▶ **AIM OF THE EXERCISE**
Please repeat the records below exactly, skipping any pictures.

Segment Start: EXERCISE MATERIAL

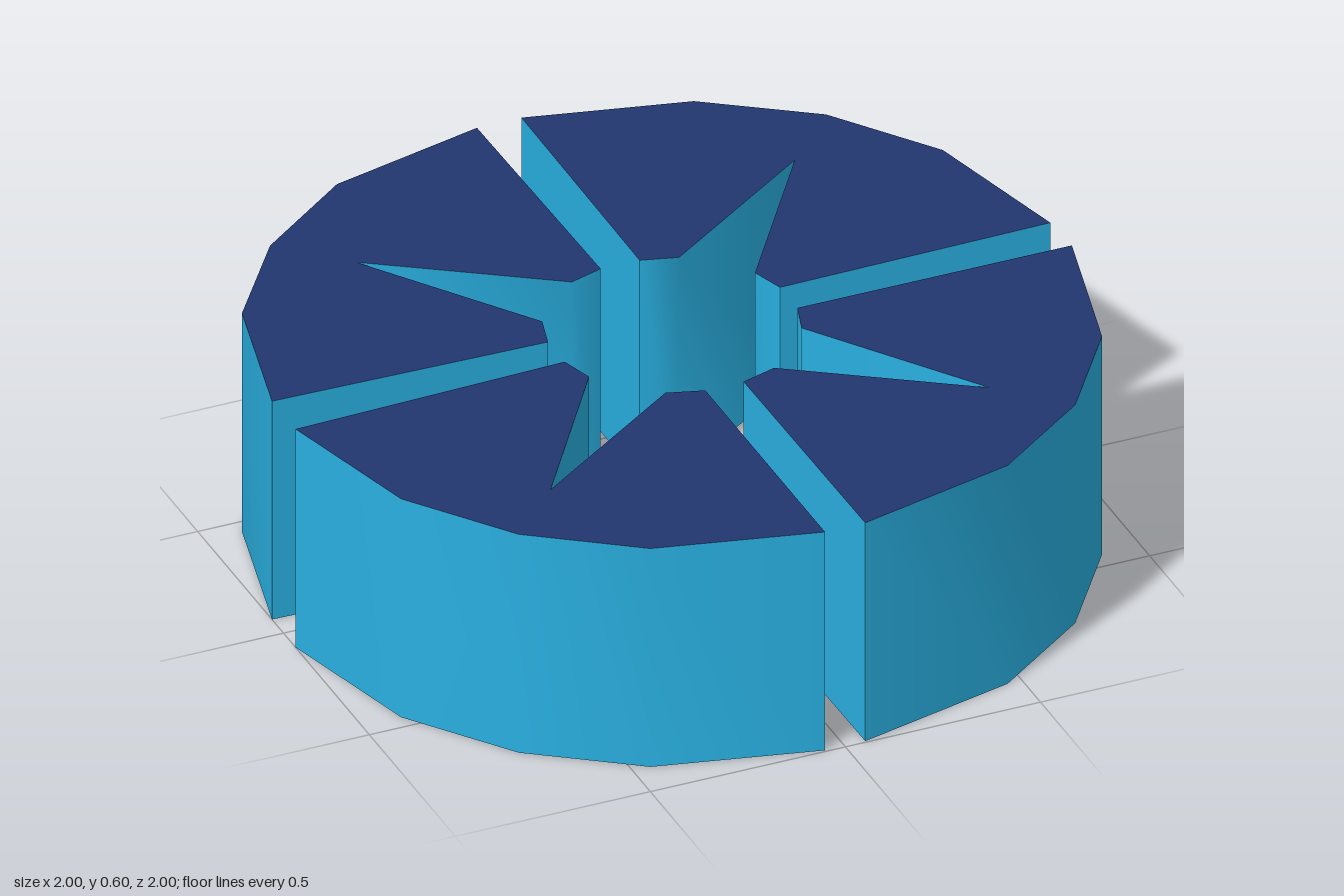
import * as THREE from 'three';
import { toCreasedNormals } from 'three/addons/utils/BufferGeometryUtils.js';

const HEIGHT = 0.6;

// Plan outline of each wedge as [x, z]: outer rim, slot edge, then the star-shaped notch
const WEDGES = {
  backRightWedge: [
    [0.05, -1], [0.45, -0.905], [0.71, -0.725], [0.896, -0.468], [0.995, -0.067],
    [0.297, -0.056], [0.27, -0.14], [0.56, -0.567], [0.135, -0.275], [0.045, -0.3],
  ],
  frontRightWedge: [
    [1, 0.047], [0.9, 0.45], [0.718, 0.707], [0.463, 0.893], [0.053, 0.995],
    [0.048, 0.298], [0.138, 0.27], [0.565, 0.555], [0.27, 0.132], [0.297, 0.045],
  ],
  frontLeftWedge: [
    [-0.05, 0.995], [-0.455, 0.898], [-0.712, 0.715], [-0.9, 0.458], [-1, 0.07],
    [-0.3, 0.047], [-0.275, 0.132], [-0.562, 0.56], [-0.14, 0.27], [-0.05, 0.298],
  ],
  backLeftWedge: [
    [-0.064, -1], [-0.467, -0.9], [-0.722, -0.71], [-0.905, -0.458], [-1, -0.067],
    [-0.3, -0.05], [-0.275, -0.14], [-0.567, -0.56], [-0.14, -0.275], [-0.054, -0.302],
  ],
};

function wedgeGeometry(outline) {
  const shape = new THREE.Shape(outline.map(([x, z]) => new THREE.Vector2(x, -z)));
  const geometry = new THREE.ExtrudeGeometry(shape, { depth: HEIGHT, bevelEnabled: false });
  geometry.rotateX(-Math.PI / 2);
  // Soft rim and notch shoulders, crisp slot corners and caps
  return toCreasedNormals(geometry, THREE.MathUtils.degToRad(58));
}

export function createModel() {
  const navy = new THREE.MeshStandardMaterial({ color: 0x22366f });
  navy.name = 'navy faces';
  const cyan = new THREE.MeshStandardMaterial({ color: 0x29afe0 });
  cyan.name = 'cyan walls';

  const model = new THREE.Group();
  model.name = 'slottedDisc';
  // Four wedges with navy caps and cyan side walls
  for (const [name, outline] of Object.entries(WEDGES)) {
    const wedge = new THREE.Mesh(wedgeGeometry(outline), [navy, cyan]);
    wedge.name = name;
    model.add(wedge);
  }
  return model;
}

Segment End: EXERCISE MATERIAL

▶ **ANSWER BELOW**
import * as THREE from 'three';
import { toCreasedNormals } from 'three/addons/utils/BufferGeometryUtils.js';

const HEIGHT = 0.6;

// Plan outline of each wedge as [x, z]: outer rim, slot edge, then the star-shaped notch
const WEDGES = {
  backRightWedge: [
    [0.05, -1], [0.45, -0.905], [0.71, -0.725], [0.896, -0.468], [0.995, -0.067],
    [0.297, -0.056], [0.27, -0.14], [0.56, -0.567], [0.135, -0.275], [0.045, -0.3],
  ],
  frontRightWedge: [
    [1, 0.047], [0.9, 0.45], [0.718, 0.707], [0.463, 0.893], [0.053, 0.995],
    [0.048, 0.298], [0.138, 0.27], [0.565, 0.555], [0.27, 0.132], [0.297, 0.045],
  ],
  frontLeftWedge: [
    [-0.05, 0.995], [-0.455, 0.898], [-0.712, 0.715], [-0.9, 0.458], [-1, 0.07],
    [-0.3, 0.047], [-0.275, 0.132], [-0.562, 0.56], [-0.14, 0.27], [-0.05, 0.298],
  ],
  backLeftWedge: [
    [-0.064, -1], [-0.467, -0.9], [-0.722, -0.71], [-0.905, -0.458], [-1, -0.067],
    [-0.3, -0.05], [-0.275, -0.14], [-0.567, -0.56], [-0.14, -0.275], [-0.054, -0.302],
  ],
};

function wedgeGeometry(outline) {
  const shape = new THREE.Shape(outline.map(([x, z]) => new THREE.Vector2(x, -z)));
  const geometry = new THREE.ExtrudeGeometry(shape, { depth: HEIGHT, bevelEnabled: false });
  geometry.rotateX(-Math.PI / 2);
  // Soft rim and notch shoulders, crisp slot corners and caps
  return toCreasedNormals(geometry, THREE.MathUtils.degToRad(58));
}

export function createModel() {
  const navy = new THREE.MeshStandardMaterial({ color: 0x22366f });
  navy.name = 'navy faces';
  const cyan = new THREE.MeshStandardMaterial({ color: 0x29afe0 });
  cyan.name = 'cyan walls';

  const model = new THREE.Group();
  model.name = 'slottedDisc';
  // Four wedges with navy caps and cyan side walls
  for (const [name, outline] of Object.entries(WEDGES)) {
    const wedge = new THREE.Mesh(wedgeGeometry(outline), [navy, cyan]);
    wedge.name = name;
    model.add(wedge);
  }
  return model;
}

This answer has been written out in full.